======== Material provided
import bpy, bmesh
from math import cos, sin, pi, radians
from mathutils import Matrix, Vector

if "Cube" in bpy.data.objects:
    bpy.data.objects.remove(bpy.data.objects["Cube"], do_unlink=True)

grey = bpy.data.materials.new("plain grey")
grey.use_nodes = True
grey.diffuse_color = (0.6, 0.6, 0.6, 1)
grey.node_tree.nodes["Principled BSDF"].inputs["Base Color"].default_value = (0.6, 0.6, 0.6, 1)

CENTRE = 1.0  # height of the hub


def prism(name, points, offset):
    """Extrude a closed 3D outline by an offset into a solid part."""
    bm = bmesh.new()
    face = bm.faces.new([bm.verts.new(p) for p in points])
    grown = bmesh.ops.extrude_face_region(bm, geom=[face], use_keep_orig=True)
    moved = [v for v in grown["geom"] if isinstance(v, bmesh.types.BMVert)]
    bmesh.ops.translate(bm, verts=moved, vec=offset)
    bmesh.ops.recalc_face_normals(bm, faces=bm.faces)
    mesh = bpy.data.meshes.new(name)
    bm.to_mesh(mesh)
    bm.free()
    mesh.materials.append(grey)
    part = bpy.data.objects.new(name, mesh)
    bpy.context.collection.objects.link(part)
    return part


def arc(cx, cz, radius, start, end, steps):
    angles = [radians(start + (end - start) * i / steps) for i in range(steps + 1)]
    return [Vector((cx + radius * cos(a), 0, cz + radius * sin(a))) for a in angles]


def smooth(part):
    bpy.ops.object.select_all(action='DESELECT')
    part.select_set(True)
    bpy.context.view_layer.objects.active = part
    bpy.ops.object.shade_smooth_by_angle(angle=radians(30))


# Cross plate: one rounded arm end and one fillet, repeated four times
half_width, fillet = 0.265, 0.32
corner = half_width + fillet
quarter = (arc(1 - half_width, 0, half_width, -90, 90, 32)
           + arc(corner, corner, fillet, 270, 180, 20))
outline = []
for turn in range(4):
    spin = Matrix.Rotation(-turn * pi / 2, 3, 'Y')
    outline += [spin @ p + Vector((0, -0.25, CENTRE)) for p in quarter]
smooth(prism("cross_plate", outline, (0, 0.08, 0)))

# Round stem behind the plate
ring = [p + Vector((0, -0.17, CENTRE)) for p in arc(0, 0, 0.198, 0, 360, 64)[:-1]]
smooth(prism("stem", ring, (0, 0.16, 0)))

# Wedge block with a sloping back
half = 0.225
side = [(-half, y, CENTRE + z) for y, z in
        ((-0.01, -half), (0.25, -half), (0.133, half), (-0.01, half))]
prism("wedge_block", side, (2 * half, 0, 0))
================
▸ **Work item**
Here the output must be the lines above from the line with "bm.to_mesh(mesh)" to the line with "(0, 0.08, 0)))", both included, duplicated word for word and nothing else.

▸ **Expected answer**
    bm.to_mesh(mesh)
    bm.free()
    mesh.materials.append(grey)
    part = bpy.data.objects.new(name, mesh)
    bpy.context.collection.objects.link(part)
    return part


def arc(cx, cz, radius, start, end, steps):
    angles = [radians(start + (end - start) * i / steps) for i in range(steps + 1)]
    return [Vector((cx + radius * cos(a), 0, cz + radius * sin(a))) for a in angles]


def smooth(part):
    bpy.ops.object.select_all(action='DESELECT')
    part.select_set(True)
    bpy.context.view_layer.objects.active = part
    bpy.ops.object.shade_smooth_by_angle(angle=radians(30))


# Cross plate: one rounded arm end and one fillet, repeated four times
half_width, fillet = 0.265, 0.32
corner = half_width + fillet
quarter = (arc(1 - half_width, 0, half_width, -90, 90, 32)
           + arc(corner, corner, fillet, 270, 180, 20))
outline = []
for turn in range(4):
    spin = Matrix.Rotation(-turn * pi / 2, 3, 'Y')
    outline += [spin @ p + Vector((0, -0.25, CENTRE)) for p in quarter]
smooth(prism("cross_plate", outline, (0, 0.08, 0)))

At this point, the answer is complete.